Oil refining

Refineries process crude oils into finished products by breaking them down into their components and selectively reconfigurating them into new products, such as fuels and lubricants for automotive, ship, and aircraft engines. Refining by-products can also be used in petrochemical processes to form materials, such as plastics and foams.

According to the BP Statistical Review of World Energy 2018, the EU has a refining capacity of more than 14 million barrels a day, representing around 14% of the total global capacities, implying that the EU is the third largest refining market after the US and China.

EU Refining Forum

The EU Refining Forum discusses planned regulatory proposals which may impact the refining industry and the EU's secure supply of petroleum products.

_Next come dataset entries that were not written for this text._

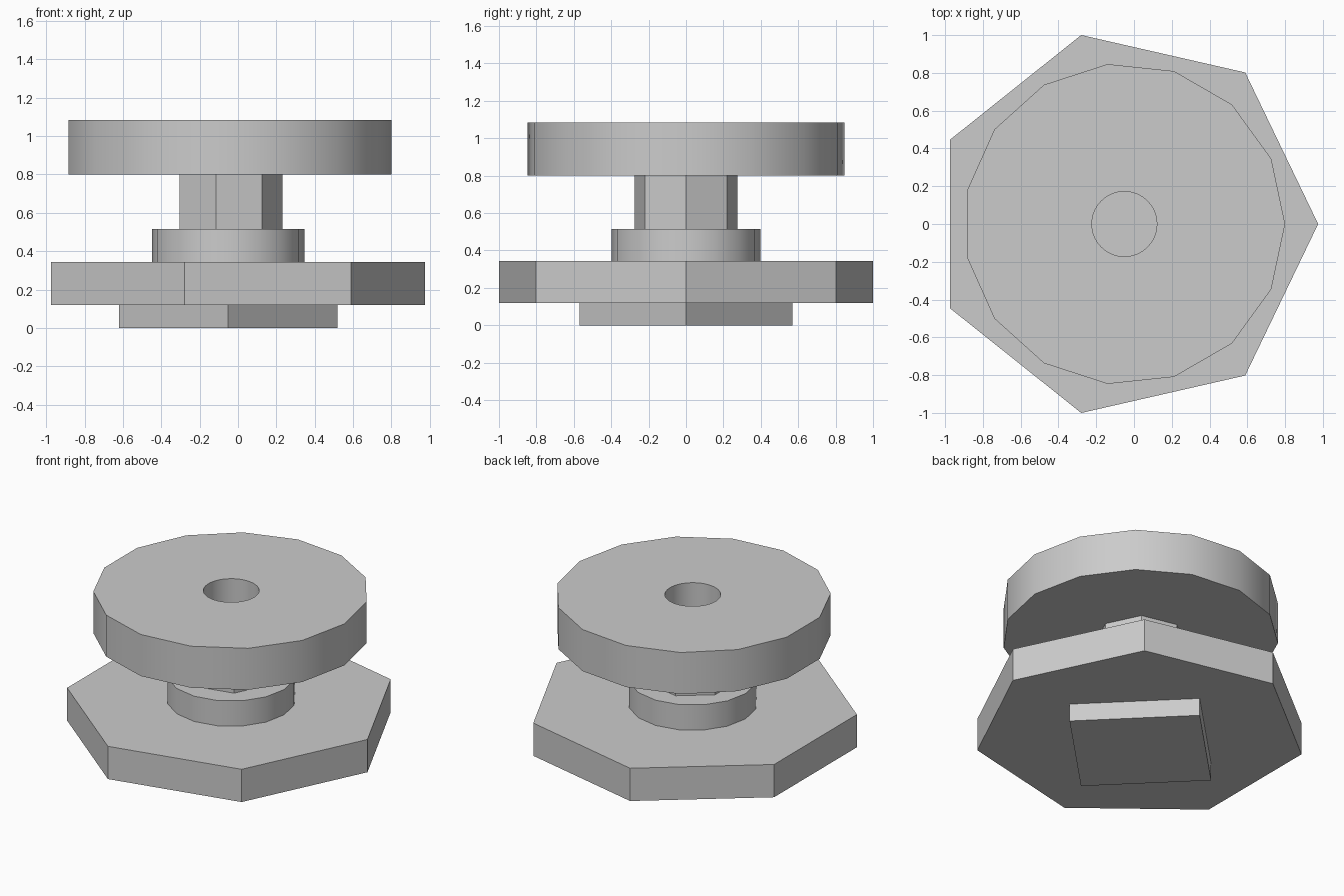
import bpy
from math import radians

cube = bpy.data.objects.get("Cube")
if cube:
    bpy.data.objects.remove(cube, do_unlink=True)

AXIS_X = -0.051

grey = bpy.data.materials.new("plain grey")
grey.use_nodes = True
grey.diffuse_color = (0.6, 0.6, 0.6, 1)
grey.node_tree.nodes["Principled BSDF"].inputs["Base Color"].default_value = (0.6, 0.6, 0.6, 1)


def prism(name, sides, radius, bottom, top):
    """Upright prism with its first corner pointing along +x."""
    bpy.ops.mesh.primitive_cylinder_add(
        vertices=sides, radius=radius, depth=top - bottom,
        location=(AXIS_X, 0, (bottom + top) / 2))
    obj = bpy.context.object
    obj.name = name
    # the primitive starts its ring on +y, so turn the mesh to +x
    obj.rotation_euler.z = radians(-90)
    bpy.ops.object.transform_apply(location=False, rotation=True, scale=False)
    obj.data.materials.append(grey)
    return obj


# Stacked parts, bottom to top
parts = [
    prism("square_foot", 4, 0.57, 0, 0.12),
    prism("base_plate", 7, 1.026, 0.12, 0.343),
    prism("collar", 16, 0.398, 0.343, 0.515),
    prism("shaft", 7, 0.282, 0.515, 0.80),
]
disc = prism("top_disc", 15, 0.851, 0.80, 1.083)
parts.append(disc)

# Round bore through the top disc, closed below by the shaft
cutter = prism("bore_cutter", 64, 0.172, 0.7, 1.2)
cutter.hide_render = True
bore = disc.modifiers.new("bore", 'BOOLEAN')
bore.operation = 'DIFFERENCE'
bore.solver = 'EXACT'
bore.object = cutter
bpy.ops.object.select_all(action='DESELECT')
bpy.context.view_layer.objects.active = disc
disc.select_set(True)
bpy.ops.object.modifier_apply(modifier="bore")
bpy.data.objects.remove(cutter, do_unlink=True)

# Smooth the many-sided walls, keep real corners sharp
for part in parts:
    bpy.ops.object.select_all(action='DESELECT')
    bpy.context.view_layer.objects.active = part
    part.select_set(True)
    bpy.ops.object.shade_smooth_by_angle(angle=radians(30))
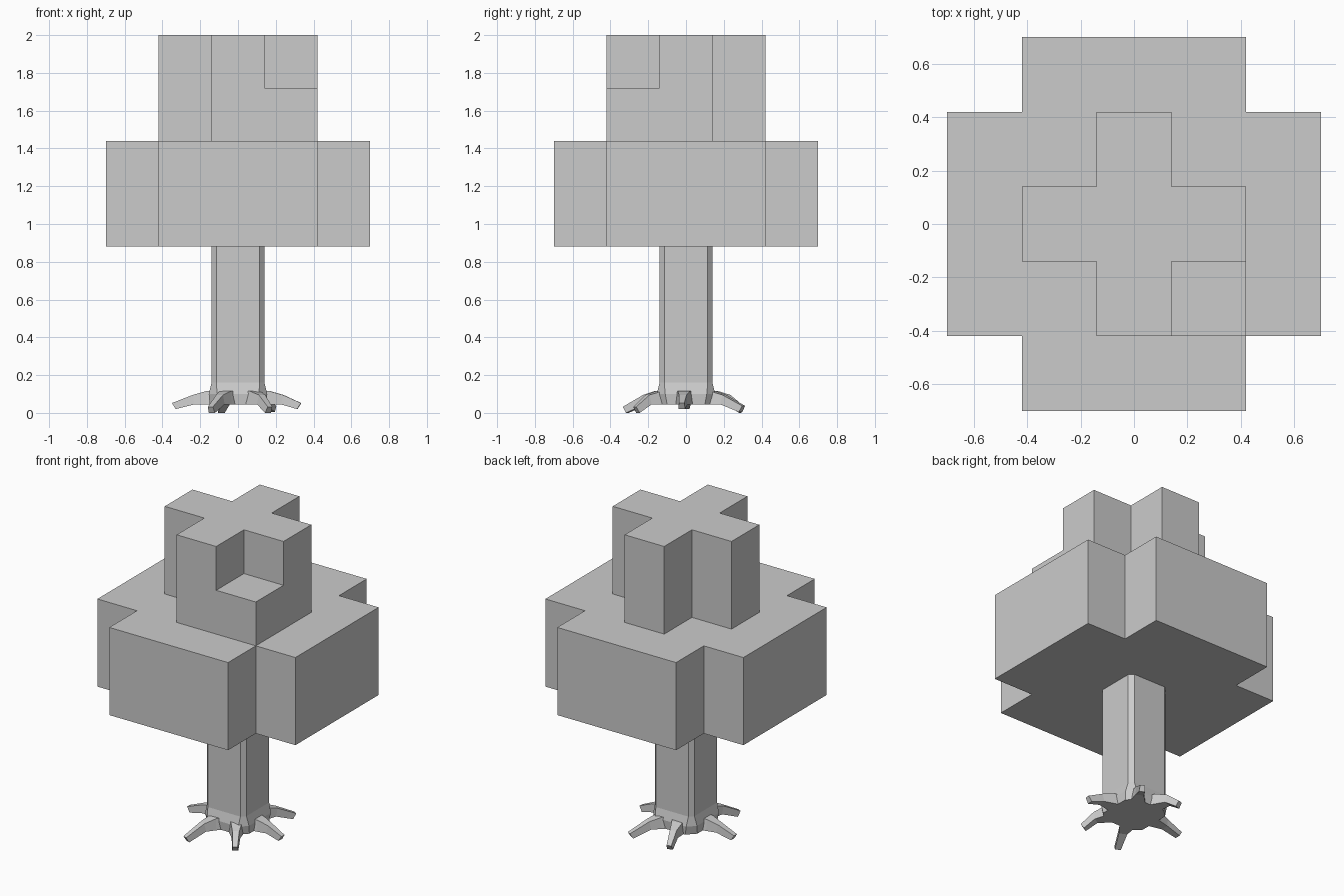
import bpy
import bmesh
from math import radians
from mathutils import Matrix, Vector

cube = bpy.data.objects.get("Cube")
if cube:
    bpy.data.objects.remove(cube, do_unlink=True)

grey = bpy.data.materials.new("plain grey")
grey.use_nodes = True
colour = (0.6, 0.6, 0.6, 1)
grey.diffuse_color = colour
grey.node_tree.nodes["Principled BSDF"].inputs["Base Color"].default_value = colour


def loft(name, rings, cap_start=True, cap_end=True):
    """Join matching rings of points into a flat-shaded solid."""
    bm = bmesh.new()
    loops = [[bm.verts.new(p) for p in ring] for ring in rings]
    for a, b in zip(loops, loops[1:]):
        for i in range(len(a)):
            j = (i + 1) % len(a)
            bm.faces.new((a[i], a[j], b[j], b[i]))
    if cap_start:
        bm.faces.new(loops[0][::-1])
    if cap_end:
        bm.faces.new(loops[-1])
    bmesh.ops.recalc_face_normals(bm, faces=bm.faces)
    mesh = bpy.data.meshes.new(name)
    bm.to_mesh(mesh)
    bm.free()
    mesh.materials.append(grey)
    obj = bpy.data.objects.new(name, mesh)
    bpy.context.collection.objects.link(obj)
    return obj


def cross(outer, inner, z):
    """Plus-shaped outline, one corner quadrant turned four times."""
    quadrant = [(outer, -inner), (outer, inner), (inner, inner)]
    return [Matrix.Rotation(radians(90 * k), 3, 'Z') @ Vector((x, y, z))
            for k in range(4) for x, y in quadrant]


def chamfered_square(half, cut, z):
    side = [(half, -half + cut), (half, half - cut)]
    return [Matrix.Rotation(radians(90 * k), 3, 'Z') @ Vector((x, y, z))
            for k in range(4) for x, y in side]


# Foliage: a wide cross, a narrow cross and one corner block
loft("lower_foliage", [cross(0.7, 0.42, z) for z in (0.88, 1.44)])
loft("upper_foliage", [cross(0.42, 0.14, z) for z in (1.44, 2.0)], cap_start=False)
corner = [(0.14, -0.42), (0.42, -0.42), (0.42, -0.14), (0.14, -0.14)]
loft("corner_foliage", [[(x, y, z) for x, y in corner] for z in (1.44, 1.72)],
     cap_start=False)

# Trunk with a slight flare at the foot
loft("trunk", [chamfered_square(half, cut, z) for half, cut, z in (
    (0.15, 0.05, 0.045), (0.155, 0.045, 0.1),
    (0.14, 0.025, 0.16), (0.14, 0.025, 0.88))], cap_end=False)

# Roots: angle, length and tip height
roots = [(180, 0.35, 0.02), (246, 0.36, 0.0), (302, 0.32, 0.0),
         (-4, 0.335, 0.02), (58, 0.36, 0.005), (107, 0.32, 0.0)]
for number, (angle, length, tip) in enumerate(roots, 1):
    turn = Matrix.Rotation(radians(angle), 3, 'Z')
    # Sections: bottom reach, top reach, half width, bottom, top
    sections = [(0.11, 0.11, 0.055, 0.045, 0.12),
                (0.17, 0.17, 0.04, 0.045, 0.115),
                (0.23, 0.24, 0.025, 0.045, 0.095),
                (length - 0.02, length, 0.018, tip, tip + 0.032)]
    loft(f"root_{number}", [
        [turn @ Vector(p) for p in ((low, -w, z0), (low, w, z0),
                                    (high, w * 0.8, z1), (high, -w * 0.8, z1))]
        for low, high, w, z0, z1 in sections], cap_start=False)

It brings together representatives from the industry, EU countries, the European Parliament, and the European Commission, as well as other stakeholders.

The forum was created in 2013 and it is a key follow up to the previously held EU refining roundtable. 

EU Refining fitness check

As part of its better regulation policy the Commission initiated a programme for Regulatory Fitness and Performance (REFIT) in 2012. This is a continuous process, affecting the whole policy cycle – from the design of a piece of legislation to implementation, enforcement, evaluation and, where justified, revision.

One of the actions possible under REFIT is a ‘Fitness Check’ which provides an evidence-based critical analysis of whether EU actions are proportionate to their objectives and delivering as expected. A fitness check pays particular attention to identifying any synergies (e.g. improved performance, simplification, lower costs, reduced burdens) or inefficiencies (e.g. excessive burdens, overlaps, gaps, inconsistencies and/or obsolete measures) within the group of measures which may have appeared over time, and help to identify the cumulative impact of the interventions covered, covering both costs and benefits.

The oil refining fitness check evaluated how the EU petroleum refining sector is affected by ten of the most relevant pieces of EU legislation in the fields of environment, climate action, taxation and energy. The analysis covered a wide range of important aspects including five key evaluation criteria (effectiveness, efficiency, coherence, relevance and EU added value). Consideration was also given to the sector’s competitiveness position from 2000 to 2012 and issues, such as excessive regulatory burden, overlaps, gaps inconsistencies or obsolete measures.

Documents